Depression has been recognized as a strong predictor of HIV care non-adherence, and consequently of increased morbidity and mortality. HIV-infected women are disproportionally affected by co-morbid depression in comparison to HIV-infected men. However, interventions addressing the psychosocial needs of HIV-infected women, particularly in the rural Deep South of the United States where HIV prevalence remains high, are limited. To address this fundamental gap in HIV care of HIV-infected women, the long-term goal is to develop an effective intervention that significantly improves clinical outcomes in HIV-infected women by decreasing depression morbidity and simultaneously increasing both adherence to antiretroviral therapy (ART) and retention in care. The objective of this application is to culturally adapt an established and effective cognitive- behavioral therapy for depression and antiretroviral therapy adherence (CBT-AD) and test its feasibility and acceptability to HIV care adherence among HIV-infected minority women living in the rural South of the US. Teleconferencing/telemedicine technology will be used to overcome structural barriers to health care access (e.g. transportation, access to mental health service providers) persistent in rural areas. To accomplish this objective, the specific aims of this proposal are: 1) To conduct formative research (i.e. focus groups, individual key informant interviews) among HIV-infected women and HIV care providers to inform the cultural adaptation of the CBT-AD intervention for HIV-infected women in rural areas of Alabama;2) To systematically adapt the CBT-AD intervention to HIV-infected depressed women residing in rural Alabama and telemedicine technology, using an iterative open-label - non-randomized process;and 3) To assess the feasibility, acceptability and preliminary efficacy of the adapted CBT-AD in reducing depression and improving ART adherence and retention in care among HIV-infected depressed women via a pilot randomized controlled trial (RCT). Participants will be recruited from three HIV care organizations serving 47 counties across Alabama, including 668 HIV-infected women in 2010. All sites are connected through telemedicine equipment facilitating the delivery of mental health service into rural areas in this proposal. The contribution of the proposed research is significant since it is the first step in a continuum of research that is expected to lead to the development o therapies that meet the gender-specific, psychological and medical needs of HIV-infected women to improve adherence to ART and retention in care.

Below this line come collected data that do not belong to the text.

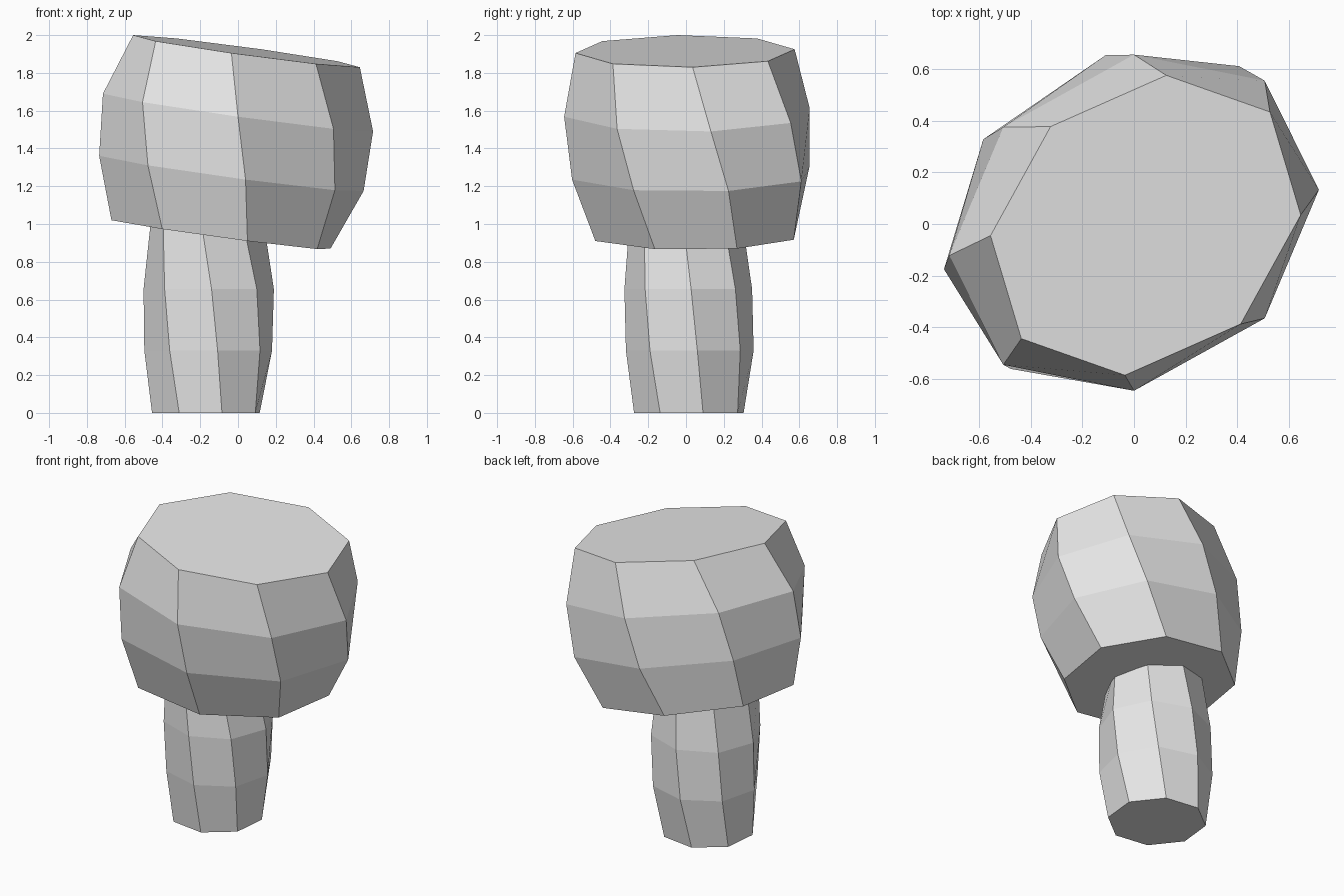
import bpy, bmesh
from math import cos, sin, tau
from mathutils import Vector

cube = bpy.data.objects.get("Cube")
if cube:
    bpy.data.objects.remove(cube, do_unlink=True)

SIDES = 8

grey = bpy.data.materials.new("plain grey")
grey.use_nodes = True
colour = (0.8, 0.8, 0.8, 1)
grey.diffuse_color = colour
grey.node_tree.nodes["Principled BSDF"].inputs["Base Color"].default_value = colour


def twisted_barrel(name, rings):
    """Loft elliptical rings, each given as centre and two half-axes."""
    bm = bmesh.new()
    loops = []
    for centre, u, v in rings:
        c, u, v = Vector(centre), Vector(u), Vector(v)
        angles = [tau * i / SIDES for i in range(SIDES)]
        loops.append([bm.verts.new(c + u * cos(a) + v * sin(a)) for a in angles])
    for low, high in zip(loops, loops[1:]):
        for i in range(SIDES):
            j = (i + 1) % SIDES
            bm.faces.new((low[i], low[j], high[j], high[i]))
    bm.faces.new(loops[0][::-1])
    bm.faces.new(loops[-1])
    mesh = bpy.data.meshes.new(name)
    bm.to_mesh(mesh)
    bm.free()
    mesh.materials.append(grey)
    obj = bpy.data.objects.new(name, mesh)
    bpy.context.collection.objects.link(obj)
    return obj


# Upright stem, twisting as it rises into the cap
twisted_barrel("stem", [
    ((-.17, .015, 0), (.285, .075, 0), (-.085, .29, 0)),
    ((-.158, .02, .33), (.338, .04, 0), (-.05, .338, 0)),
    ((-.155, .012, .655), (.345, .015, 0), (-.015, .338, 0)),
    ((-.163, 0, 1.0), (.3, -.013, 0), (.03, .3, 0)),
])

# Wide tilted cap, bulging and twisting
twisted_barrel("cap", [
    ((-.09, .04, .945), (.58, .23, -.075), (-.14, .52, .035)),
    ((-.035, .025, 1.268), (.7, .2, -.093), (-.075, .628, .033)),
    ((0, .005, 1.59), (.715, .127, -.1), (0, .65, .022)),
    ((.045, -.005, 1.915), (.6, .04, -.085), (.08, .58, .01)),
])
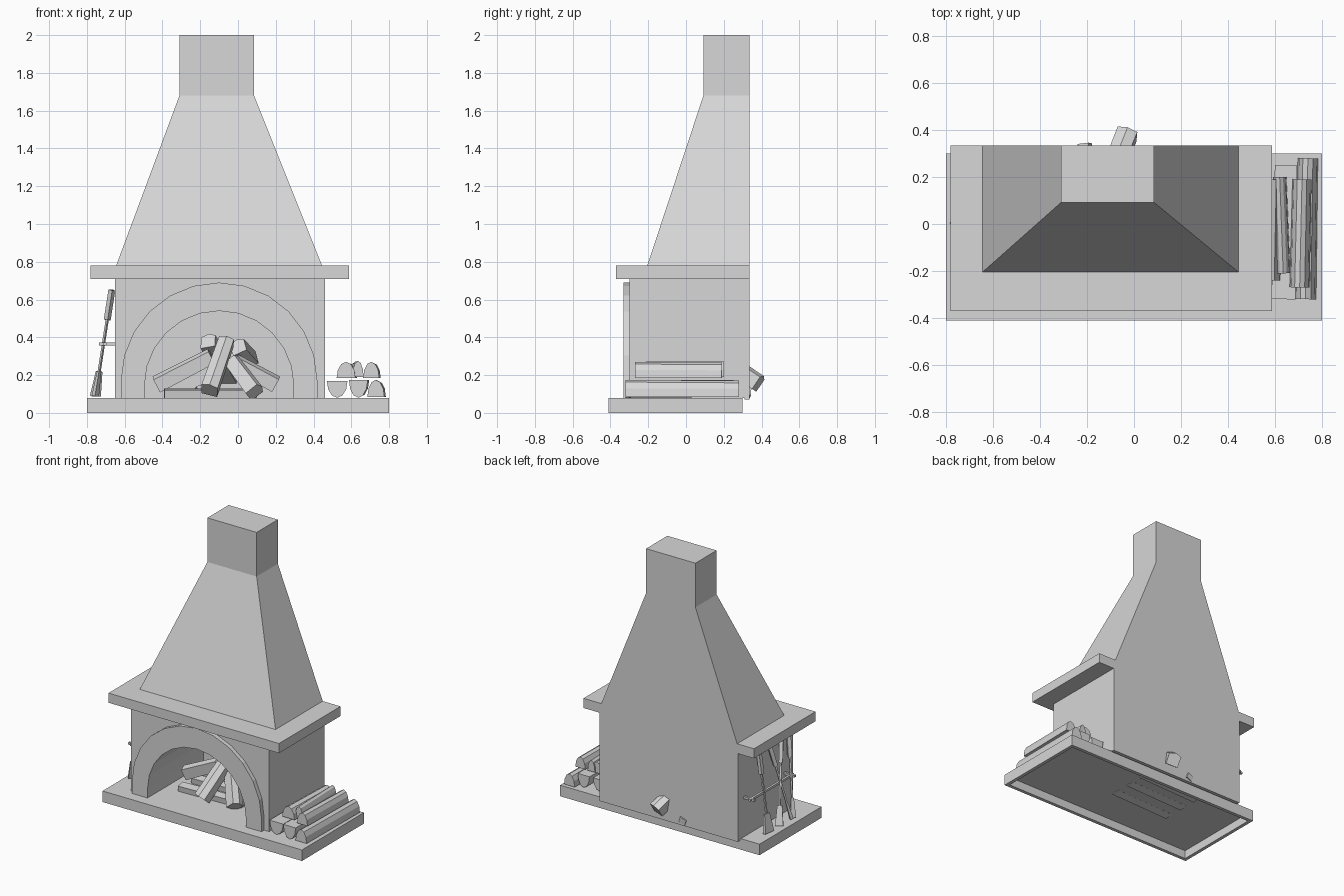
import bpy, bmesh
from math import sin, cos, pi, radians
from mathutils import Vector, Quaternion

cube = bpy.data.objects.get("Cube")
if cube:
    bpy.data.objects.remove(cube)

stone = bpy.data.materials.new("light grey")
stone.use_nodes = True
GREY = (0.68, 0.68, 0.68, 1)
stone.diffuse_color = GREY
stone.node_tree.nodes["Principled BSDF"].inputs["Base Color"].default_value = GREY


def loft(name, ring_a, ring_b, recess=None):
    """Solid between two matching outlines; recess = (rim, depth) hollows the underside."""
    bm = bmesh.new()
    a = [bm.verts.new(p) for p in ring_a]
    b = [bm.verts.new(p) for p in ring_b]
    first = bm.faces.new(a)
    bm.faces.new(b[::-1])
    n = len(a)
    for i in range(n):
        j = (i + 1) % n
        bm.faces.new((a[j], a[i], b[i], b[j]))
    bmesh.ops.recalc_face_normals(bm, faces=bm.faces)
    if recess:
        bmesh.ops.inset_region(bm, faces=[first], thickness=recess[0])
        raised = bmesh.ops.extrude_discrete_faces(bm, faces=[first])["faces"]
        bmesh.ops.translate(bm, verts=raised[0].verts, vec=(0, 0, recess[1]))
    mesh = bpy.data.meshes.new(name)
    bm.to_mesh(mesh)
    bm.free()
    mesh.materials.append(stone)
    obj = bpy.data.objects.new(name, mesh)
    bpy.context.collection.objects.link(obj)
    return obj


def rect(x0, x1, y0, y1, z):
    return [(x0, y0, z), (x1, y0, z), (x1, y1, z), (x0, y1, z)]


def slab(name, x0, x1, y0, y1, z0, z1, recess=None):
    return loft(name, rect(x0, x1, y0, y1, z0), rect(x0, x1, y0, y1, z1), recess)


def extrude_y(name, outline, y0, y1):
    return loft(name, [(x, y0, z) for x, z in outline], [(x, y1, z) for x, z in outline])


def bar(name, start, end, outline, roll=0, taper=1):
    """Outline swept from start to end; local y points as far up as it can."""
    p, q = Vector(start), Vector(end)
    d = (q - p).normalized()
    turn = Quaternion(d, radians(roll)) @ d.to_track_quat('Z', 'Y')
    return loft(name, [p + turn @ Vector((x, y, 0)) for x, y in outline],
                [q + turn @ Vector((x * taper, y * taper, 0)) for x, y in outline])


def box(w, h):
    return [(-w / 2, -h / 2), (w / 2, -h / 2), (w / 2, h / 2), (-w / 2, h / 2)]


def arc(cx, cz, r, steps, a0=pi, a1=0.0):
    return [(cx + r * cos(a0 + (a1 - a0) * i / steps),
             cz + r * sin(a0 + (a1 - a0) * i / steps)) for i in range(steps + 1)]


# Masonry
LEFT, RIGHT, BACK = -0.65, 0.46, 0.335
ARCH_X, FLOOR, BODY_TOP = -0.1, 0.08, 0.71
slab("hearth_base", -0.8, 0.8, -0.41, 0.3, 0, FLOOR, recess=(0.035, 0.06))

inner = [(ARCH_X - 0.395, FLOOR)] + arc(ARCH_X, 0.145, 0.395, 12) + [(ARCH_X + 0.395, FLOOR)]
outer = [(ARCH_X - 0.52, FLOOR)] + arc(ARCH_X, 0.17, 0.52, 12) + [(ARCH_X + 0.52, FLOOR)]
extrude_y("firebox", [(LEFT, FLOOR), (LEFT, BODY_TOP), (RIGHT, BODY_TOP), (RIGHT, FLOOR)]
          + inner[::-1], -0.3, 0.31)
slab("back_wall", LEFT, RIGHT, 0.31, BACK, 0.07, BODY_TOP)
extrude_y("arch_surround", outer + inner[::-1], -0.33, -0.3)

slab("mantel", -0.78, 0.588, -0.37, BACK, BODY_TOP, 0.78)
loft("hood", rect(-0.645, 0.445, -0.205, BACK, 0.78), rect(-0.31, 0.085, 0.092, BACK, 1.68))
slab("chimney", -0.31, 0.085, 0.092, BACK, 1.68, 2.0)

# Logs leaning together in the firebox
split = [(-0.045, -0.04), (0.04, -0.045), (0.048, 0.03), (0.005, 0.048), (-0.04, 0.036)]
fire_logs = [
    ((-0.43, 0.03, 0.15), (-0.14, 0.0, 0.30), 10),
    ((-0.15, -0.2, 0.12), (-0.06, 0.0, 0.38), 25),
    ((0.09, -0.16, 0.11), (-0.03, -0.02, 0.27), 40),
    ((0.20, 0.05, 0.15), (-0.02, 0.04, 0.27), 0),
    ((-0.03, 0.385, 0.155), (-0.16, 0.06, 0.38), 15),
    ((0.06, 0.2, 0.28), (0.0, 0.06, 0.35), 30),
]
for i, (start, end, roll) in enumerate(fire_logs):
    bar(f"fire_log_{i + 1}", start, end, split, roll, 0.92)

# Low logs lying under the pile, plus one reaching the back wall
for i, y in enumerate((-0.1, 0.05, 0.19)):
    bar(f"bed_log_{i + 1}", (-0.39, y, 0.09), (0.1, y + 0.02, 0.09), box(0.06, 0.07), 8)
bar("short_back_log", (-0.21, 0.342, 0.105), (-0.19, 0.1, 0.13), box(0.05, 0.04), 20)

# Split firewood stacked on the right: x, z, width, height, front y, back y, lean, domed up
stack = [
    (0.525, 0.17, 0.11, 0.09, -0.31, 0.24, 0, False),
    (0.637, 0.175, 0.10, 0.095, -0.32, 0.25, 0.01, False),
    (0.73, 0.085, 0.09, 0.09, -0.32, 0.28, 0.01, True),
    (0.572, 0.185, 0.10, 0.085, -0.24, 0.19, 0.01, True),
    (0.635, 0.19, 0.06, 0.085, -0.21, 0.2, -0.015, True),
    (0.705, 0.185, 0.085, 0.085, -0.27, 0.19, 0.01, True),
]
for i, (x, z, w, h, y0, y1, lean, domed) in enumerate(stack):
    half = [(px * w / 2, pz * h) for px, pz in arc(0, 0, 1, 6)]
    bar(f"firewood_{i + 1}", (x, y0, z), (x + lean, y1, z), half, 0 if domed else 180, 0.95)

# Rack and fire tools on the left wall
RACK_X, RACK_Z = -0.705, 0.365
bar("tool_rack", (RACK_X, -0.22, RACK_Z), (RACK_X, 0.28, RACK_Z), box(0.016, 0.016))
for i, y in enumerate((-0.2, 0.26)):
    bar(f"rack_bracket_{i + 1}", (LEFT + 0.01, y, RACK_Z), (-0.735, y, RACK_Z), box(0.016, 0.016))

tools = [("shovel", 0.13, 0.12, 0.085), ("brush", 0.01, -0.14, 0.055), ("poker", -0.13, 0.0, 0.025),
         ("tongs", -0.15, -0.22, 0.035)]
for name, foot_y, top_y, head in tools:
    foot, top = Vector((-0.755, foot_y, 0.09)), Vector((-0.668, top_y, 0.65))
    bar(name + "_shaft", foot.lerp(top, 0.2), foot.lerp(top, 0.75), box(0.012, 0.012))
    bar(name + "_handle", foot.lerp(top, 0.72), top, box(0.026, 0.026))
    bar(name + "_head", foot, foot.lerp(top, 0.23), box(head, 0.022), taper=0.6)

The research proposed in this application is innovative because of: 1) Its focus on an understudied vulnerable population, namely HIV-infected women residing in the Deep South who have been shown to be economically disadvantaged and burdened by high rates of depression;2) Its plan to culturally adapt an intervention that aims at decreasing depression morbidity and simultaneously increases retention and adherence to HIV care and 3) Its use of telemedicine technology, which will allow for barriers of access to care and mental health services to be addressed.
The proposed research is relevant to public health because it provides innovative solutions to obstacles related to antiretroviral therapy adherence and retention in care among HIV-infected women experiencing high rates of depression. Thus the proposed research directly meets the goals of the NIH's FY 2011 Trans-NIH Plan for HIV-related Research and the White House's National HIV/AIDS Strategy, which aim at reducing health disparities by studying interventions that impact adherence to HIV therapeutic regimens and medical care among HIV-infected women and girls. Furthermore it identifies the need for evaluating the impact of HIV- unrelated therapies and co-morbidities, including mental health disorders, on access to health care.
|Kempf, Mirjam-Colette; Huang, Chao-Hui; Savage, Robert et al. (2015) Technology-Delivered Mental Health Interventions for People Living with HIV/AIDS (PLWHA): a Review of Recent Advances. Curr HIV/AIDS Rep 12:472-80|